For the past 15 years, I have been in the professional tree care industry. I have worked for nonprofit organizations, commercial arboriculture companies, and municipalities caring for the health of both private and publicly owned trees in the urban forest. However, I have had an interest in nature for as long as I can remember. As a high school student, the vocational wing of Powhatan High School in Virginia was one of my safe places; the other was the varsity locker room. Horticulture and agriculture classes are where I began my professional training and in hindsight, my career.  I still remember the day that my eyes were opened to the possibility of a career in the green industry. One dayTscharner Watkins, the manager of a local family-owned tree nursery, came to my agriculture class and spoke to us about Watkins Nursery. Immediately after class, I asked about a job and from then on summers and any free time outside of sports was spent at the nursery. Propagating, pruning, weeding, mixing potting soil, staking, and planting were a few of my daily tasks. I found these responsibilities much more fulfilling than my previous after school job of stocking shelves at the local grocery store. 

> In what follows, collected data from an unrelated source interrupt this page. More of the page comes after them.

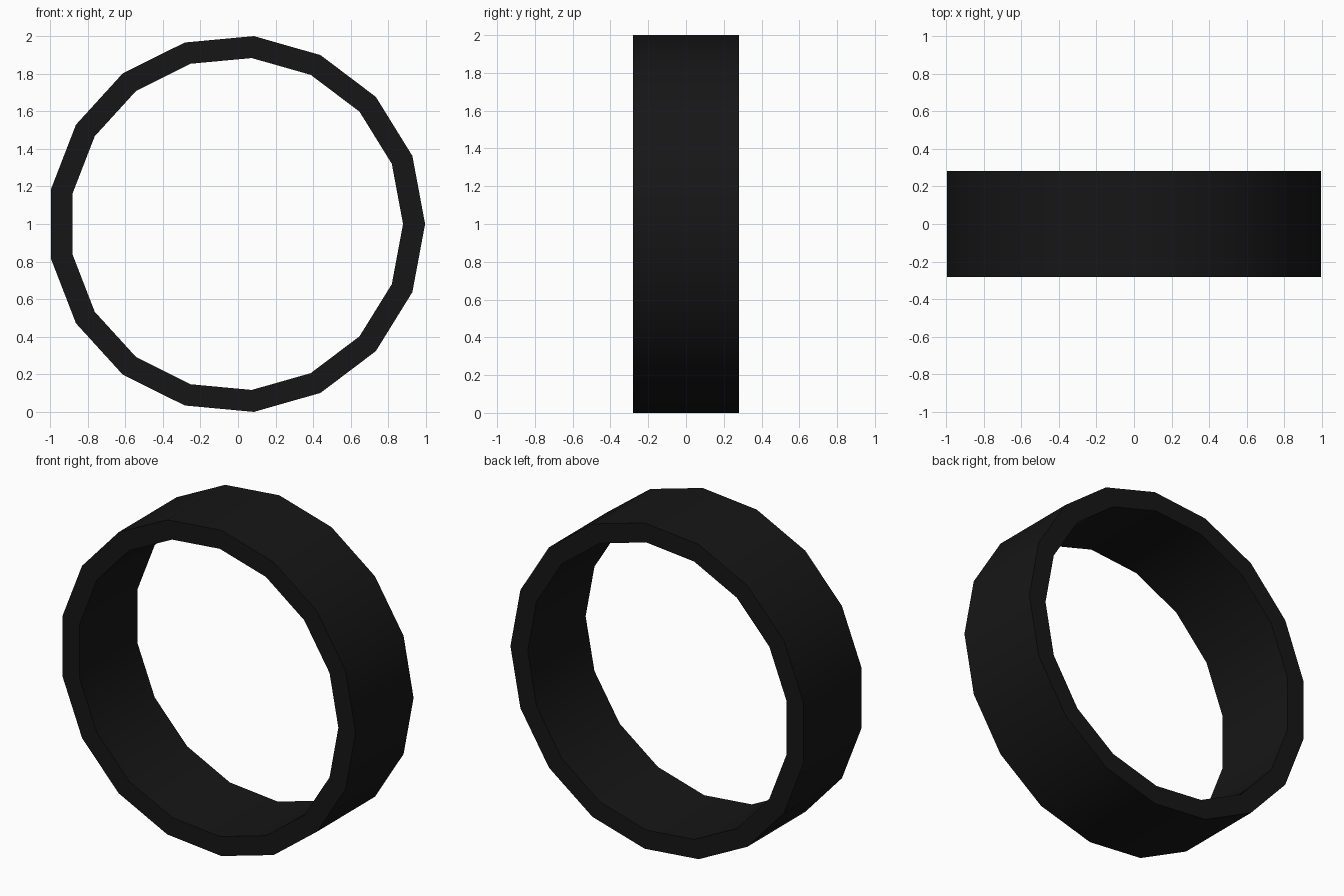
import bpy, bmesh, math
from mathutils import Matrix, Vector

if "Cube" in bpy.data.objects:
    bpy.data.objects.remove(bpy.data.objects["Cube"])

SIDES = 17
OUTER, INNER, HALF_WIDTH = 1.0043, 0.887, 0.281
CENTRE = Vector((-0.0085, 0, 1))

# Ring: a rectangular section revolved around the y axis
bm = bmesh.new()
section = [(INNER, -HALF_WIDTH), (OUTER, -HALF_WIDTH), (OUTER, HALF_WIDTH), (INNER, HALF_WIDTH)]
verts = [bm.verts.new((r, y, 0)) for r, y in section]
edges = [bm.edges.new((verts[i], verts[(i + 1) % 4])) for i in range(4)]
bmesh.ops.spin(bm, geom=verts + edges, cent=(0, 0, 0), axis=(0, 1, 0),
               angle=math.tau, steps=SIDES, use_merge=True)
bmesh.ops.remove_doubles(bm, verts=bm.verts, dist=1e-4)
bmesh.ops.recalc_face_normals(bm, faces=bm.faces)
bm.transform(Matrix.Translation(CENTRE))

mesh = bpy.data.meshes.new("ring_band")
bm.to_mesh(mesh)
bm.free()
ring = bpy.data.objects.new("ring_band", mesh)
bpy.context.collection.objects.link(ring)

# Black finish
black = bpy.data.materials.new("black")
black.diffuse_color = (0.008, 0.008, 0.008, 1)
black.use_nodes = True
black.node_tree.nodes["Principled BSDF"].inputs["Base Color"].default_value = black.diffuse_color
mesh.materials.append(black)

# Smooth walls, crisp rims
bpy.context.view_layer.objects.active = ring
ring.select_set(True)
bpy.ops.object.shade_smooth_by_angle(angle=math.radians(30))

A.J. Elton

Without that introduction to a career in the green industry, I may have never found what has become not only a career, but a passion. I have recently returned back to school to expand my knowledge in this field. I am now a non-traditional student at UMass Amherst studying Arboriculture and Urban Forestry.  This summer, as part of a research grant from the Center for Agriculture, Food, and the Environment (CAFÉ), I had the opportunity to volunteer for Tower Hill Botanic Garden’s Worcester Tree Initiative. I worked with students in the Young Adult Forester (YAF) program as they learned tree care tasks in the urban forest. This summer, I was able to assist in teaching the YAF students about proper tree care techniques such as structurally pruning young trees, tree identification, and how tree risk assessments are doneI joined the YAF students as they shadowed City of Worcester tree crews and watched the Department of Conservation and Recreation Asian Longhorned Beetle arborists inspect trees for infestations. This experience has brought me full circle from that day in agriculture class when my eyes were opened to this career path. I love to think that I have been given an opportunity to be around students at potentially the beginning of their own careers in the green industry.   

I would like to thank Ruth Seward and Derek Lirange from the Worcester Tree Initiative for giving me an opportunity to volunteer with the YAF program this summer. This work has been a pleasure because exposure to green industry professionals gave me an early foundation and professional direction that has been invaluable in my life. I enjoyed sharing stories of my career path with the YAF students and answering their questions about this profession. The prospect that I might be a part of the next generations green industry origin story makes me happy. 

A.J. Elton is a UMass Amherst Urban Forestry Student.